The Kyrgyz parliament voted overwhelmingly on Friday to hold presidential elections in July, setting up a showdown between President Kurmanbek Bakiyev and an increasingly vocal opposition.
The parliament approved a proposal to hold elections on July 23, with 80 votes in favour and one abstention.
The vote came one day after the Central Asian state's constitutional court ruled that presidential elections must be held before the end of October, settling a dispute arising from the political turbulence of recent years.
"People should know when the next elections will be held," lawmaker Asilbek Zhenbekov told reporters after the vote.
"When four years have elapsed in the administration of the president and a fifth is beginning and people don't know when elections will be held, it's not normal."
The ambiguity stemmed from a 2007 change to the constitution on the timing of presidential votes.

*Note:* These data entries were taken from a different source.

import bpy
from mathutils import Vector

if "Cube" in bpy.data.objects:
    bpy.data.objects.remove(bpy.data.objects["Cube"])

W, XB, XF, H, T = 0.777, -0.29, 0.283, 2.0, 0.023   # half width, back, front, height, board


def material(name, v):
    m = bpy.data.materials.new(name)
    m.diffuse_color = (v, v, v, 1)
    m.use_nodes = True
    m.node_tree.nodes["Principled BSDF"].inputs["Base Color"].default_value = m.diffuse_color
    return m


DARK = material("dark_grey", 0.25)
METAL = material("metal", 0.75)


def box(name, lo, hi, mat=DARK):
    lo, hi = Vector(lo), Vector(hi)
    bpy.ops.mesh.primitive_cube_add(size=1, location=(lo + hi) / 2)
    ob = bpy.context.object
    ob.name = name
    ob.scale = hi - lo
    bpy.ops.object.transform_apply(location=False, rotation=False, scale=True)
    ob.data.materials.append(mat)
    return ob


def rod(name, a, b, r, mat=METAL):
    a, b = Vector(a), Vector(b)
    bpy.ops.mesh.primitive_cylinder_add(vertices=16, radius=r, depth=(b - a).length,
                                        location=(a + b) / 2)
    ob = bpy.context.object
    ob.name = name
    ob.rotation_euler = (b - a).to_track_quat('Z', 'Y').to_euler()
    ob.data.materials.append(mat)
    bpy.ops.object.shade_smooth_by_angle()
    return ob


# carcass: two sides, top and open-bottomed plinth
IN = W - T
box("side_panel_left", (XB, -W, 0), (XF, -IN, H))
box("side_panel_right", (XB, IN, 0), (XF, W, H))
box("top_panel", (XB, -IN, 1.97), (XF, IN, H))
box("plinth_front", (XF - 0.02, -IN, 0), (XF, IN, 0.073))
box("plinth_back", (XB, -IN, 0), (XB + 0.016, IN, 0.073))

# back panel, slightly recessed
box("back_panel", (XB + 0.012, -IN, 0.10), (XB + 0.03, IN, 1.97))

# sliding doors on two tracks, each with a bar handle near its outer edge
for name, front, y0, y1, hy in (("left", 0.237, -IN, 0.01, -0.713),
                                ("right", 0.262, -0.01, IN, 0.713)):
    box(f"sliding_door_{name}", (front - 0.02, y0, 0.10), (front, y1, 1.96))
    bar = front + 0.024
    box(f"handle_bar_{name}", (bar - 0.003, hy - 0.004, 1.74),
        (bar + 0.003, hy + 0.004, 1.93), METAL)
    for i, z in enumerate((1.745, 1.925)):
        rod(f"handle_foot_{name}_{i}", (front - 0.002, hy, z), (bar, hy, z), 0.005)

It had been unclear if Bakiyev, who swept to power in a 2005 uprising, should face re-election under the old rules or the new ones.
Bakiyev earlier supported holding elections in 2010, but political experts suspected he had changed his mind, seeing a better chance of winning re-election if the vote were earlier.
Political tensions in the impoverished ex-Soviet republic have surged in recent weeks, following a series of arrests and attacks on journalists, activists and politicians linked to the anti-Bakiyev opposition.
Last month the Kyrgyz parliament, with the president's support, voted to expel a US airbase used to supply Western forces in neighbouring Afghanistan.